If an entry holds a picture, drop the picture but restate the entry word for word.
[[ Task input open ]]
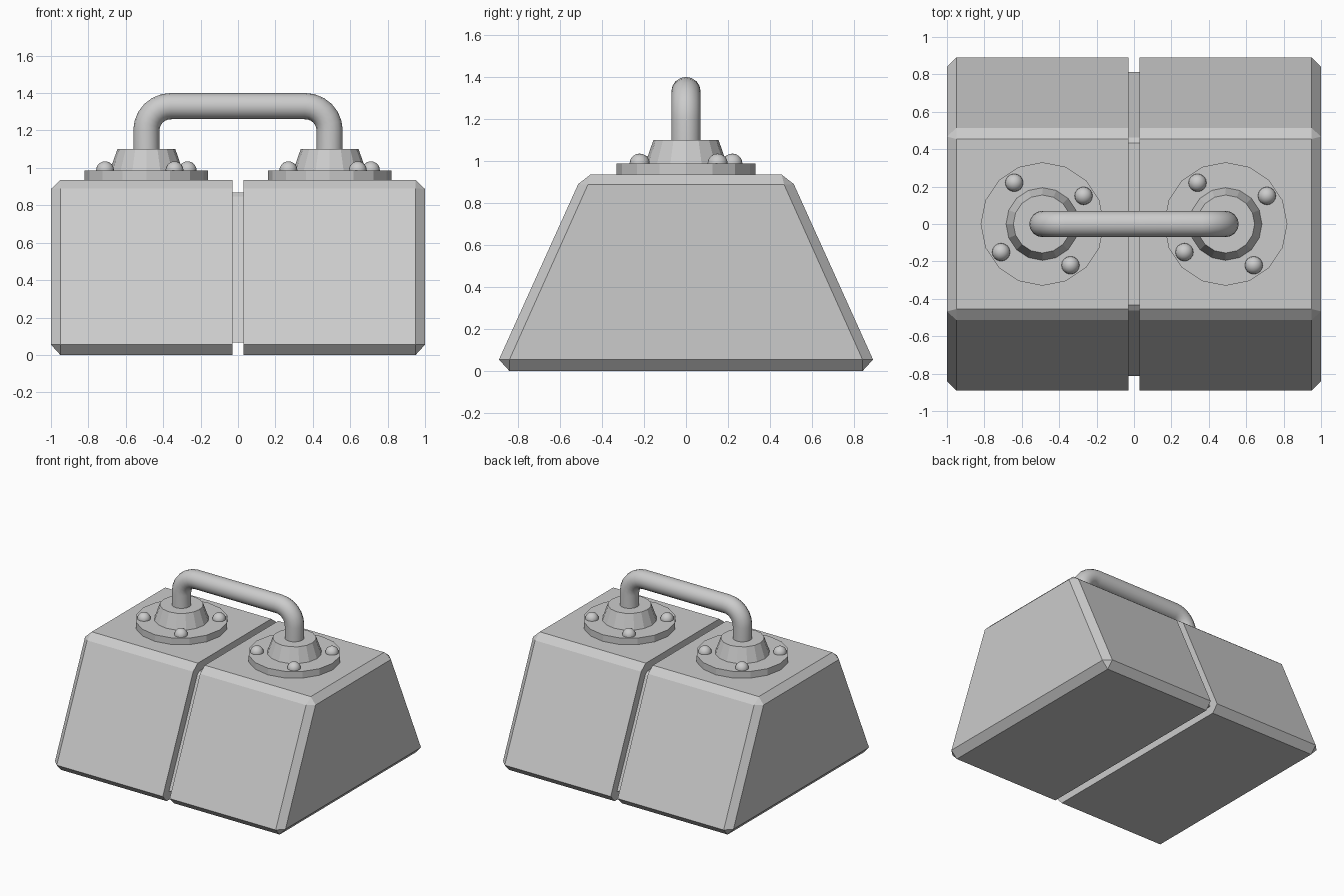
import bpy, bmesh
from math import pi, sin, cos, radians
from mathutils import Matrix

if "Cube" in bpy.data.objects:
    bpy.data.objects.remove(bpy.data.objects["Cube"])


def finish(bm, name, smooth=False):
    bmesh.ops.recalc_face_normals(bm, faces=bm.faces[:])
    mesh = bpy.data.meshes.new(name)
    bm.to_mesh(mesh)
    bm.free()
    mesh.polygons.foreach_set("use_smooth", [smooth] * len(mesh.polygons))
    obj = bpy.data.objects.new(name, mesh)
    bpy.context.collection.objects.link(obj)
    return obj


# Body: wedge cross-sections (half profile, bottom to top) lofted along x
OUTER = [(0.84, 0), (0.89, 0.055), (0.513, 0.89), (0.455, 0.935)]
END = [(0.84, 0.055), (0.84, 0.055), (0.467, 0.887), (0.467, 0.887)]
CORE = [(0.812, 0.067), (0.812, 0.067), (0.462, 0.846), (0.433, 0.868)]
half = [(0.03, CORE), (0.03, OUTER), (0.95, OUTER), (1.0, END)]
sections = [(-x, p) for x, p in reversed(half)] + half

bm = bmesh.new()
rings = []
for x, prof in sections:
    loop = prof + [(-y, z) for y, z in reversed(prof)]
    rings.append([bm.verts.new((x, y, z)) for y, z in loop])
for a, b in zip(rings, rings[1:]):
    for i in range(8):
        j = (i + 1) % 8
        bm.faces.new((a[i], a[j], b[j], b[i]))
bm.faces.new(rings[0])
bm.faces.new(rings[-1])
bmesh.ops.remove_doubles(bm, verts=bm.verts[:], dist=0.0001)
finish(bm, "grooved_body")


def frustum(name, x, z0, z1, r0, r1):
    bm = bmesh.new()
    bmesh.ops.create_cone(bm, cap_ends=True, segments=16, radius1=r0, radius2=r1,
                          depth=z1 - z0,
                          matrix=Matrix.Translation((x, 0, (z0 + z1) / 2)))
    finish(bm, name)


# Handle mounts: round plate, tapered collar, four rivets
for side, x in (("left", -0.49), ("right", 0.49)):
    frustum(side + "_mount_plate", x, 0.93, 0.987, 0.33, 0.33)
    frustum(side + "_collar", x, 0.985, 1.1, 0.195, 0.155)
    for k in range(4):
        a = radians(34.3) + k * pi / 2
        bm = bmesh.new()
        bmesh.ops.create_uvsphere(
            bm, u_segments=16, v_segments=10, radius=0.048,
            matrix=Matrix.Translation((x + 0.267 * cos(a), 0.267 * sin(a), 0.987)))
        finish(bm, f"{side}_rivet_{k + 1}", True)

# Handle: tube swept along a path with rounded corners
arc = [(0.36 + 0.13 * cos(i * pi / 12), 1.2 + 0.13 * sin(i * pi / 12)) for i in range(7)]
right_path = [(0.49, 1.08)] + arc
path = right_path + [(-x, z) for x, z in reversed(right_path)]
curve = bpy.data.curves.new("handle", 'CURVE')
curve.dimensions = '3D'
curve.bevel_depth = 0.07
curve.bevel_resolution = 6
curve.use_fill_caps = True
spline = curve.splines.new('POLY')
spline.points.add(len(path) - 1)
for pt, (x, z) in zip(spline.points, path):
    pt.co = (x, 0, z, 1)
spline.use_smooth = True
handle = bpy.data.objects.new("handle", curve)
bpy.context.collection.objects.link(handle)
bpy.context.view_layer.objects.active = handle
handle.select_set(True)
bpy.ops.object.convert(target='MESH')
bpy.ops.object.shade_smooth_by_angle(angle=radians(40))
[[ Task input closed ]]
◆ Output below
import bpy, bmesh
from math import pi, sin, cos, radians
from mathutils import Matrix

if "Cube" in bpy.data.objects:
    bpy.data.objects.remove(bpy.data.objects["Cube"])


def finish(bm, name, smooth=False):
    bmesh.ops.recalc_face_normals(bm, faces=bm.faces[:])
    mesh = bpy.data.meshes.new(name)
    bm.to_mesh(mesh)
    bm.free()
    mesh.polygons.foreach_set("use_smooth", [smooth] * len(mesh.polygons))
    obj = bpy.data.objects.new(name, mesh)
    bpy.context.collection.objects.link(obj)
    return obj


# Body: wedge cross-sections (half profile, bottom to top) lofted along x
OUTER = [(0.84, 0), (0.89, 0.055), (0.513, 0.89), (0.455, 0.935)]
END = [(0.84, 0.055), (0.84, 0.055), (0.467, 0.887), (0.467, 0.887)]
CORE = [(0.812, 0.067), (0.812, 0.067), (0.462, 0.846), (0.433, 0.868)]
half = [(0.03, CORE), (0.03, OUTER), (0.95, OUTER), (1.0, END)]
sections = [(-x, p) for x, p in reversed(half)] + half

bm = bmesh.new()
rings = []
for x, prof in sections:
    loop = prof + [(-y, z) for y, z in reversed(prof)]
    rings.append([bm.verts.new((x, y, z)) for y, z in loop])
for a, b in zip(rings, rings[1:]):
    for i in range(8):
        j = (i + 1) % 8
        bm.faces.new((a[i], a[j], b[j], b[i]))
bm.faces.new(rings[0])
bm.faces.new(rings[-1])
bmesh.ops.remove_doubles(bm, verts=bm.verts[:], dist=0.0001)
finish(bm, "grooved_body")


def frustum(name, x, z0, z1, r0, r1):
    bm = bmesh.new()
    bmesh.ops.create_cone(bm, cap_ends=True, segments=16, radius1=r0, radius2=r1,
                          depth=z1 - z0,
                          matrix=Matrix.Translation((x, 0, (z0 + z1) / 2)))
    finish(bm, name)


# Handle mounts: round plate, tapered collar, four rivets
for side, x in (("left", -0.49), ("right", 0.49)):
    frustum(side + "_mount_plate", x, 0.93, 0.987, 0.33, 0.33)
    frustum(side + "_collar", x, 0.985, 1.1, 0.195, 0.155)
    for k in range(4):
        a = radians(34.3) + k * pi / 2
        bm = bmesh.new()
        bmesh.ops.create_uvsphere(
            bm, u_segments=16, v_segments=10, radius=0.048,
            matrix=Matrix.Translation((x + 0.267 * cos(a), 0.267 * sin(a), 0.987)))
        finish(bm, f"{side}_rivet_{k + 1}", True)

# Handle: tube swept along a path with rounded corners
arc = [(0.36 + 0.13 * cos(i * pi / 12), 1.2 + 0.13 * sin(i * pi / 12)) for i in range(7)]
right_path = [(0.49, 1.08)] + arc
path = right_path + [(-x, z) for x, z in reversed(right_path)]
curve = bpy.data.curves.new("handle", 'CURVE')
curve.dimensions = '3D'
curve.bevel_depth = 0.07
curve.bevel_resolution = 6
curve.use_fill_caps = True
spline = curve.splines.new('POLY')
spline.points.add(len(path) - 1)
for pt, (x, z) in zip(spline.points, path):
    pt.co = (x, 0, z, 1)
spline.use_smooth = True
handle = bpy.data.objects.new("handle", curve)
bpy.context.collection.objects.link(handle)
bpy.context.view_layer.objects.active = handle
handle.select_set(True)
bpy.ops.object.convert(target='MESH')
bpy.ops.object.shade_smooth_by_angle(angle=radians(40))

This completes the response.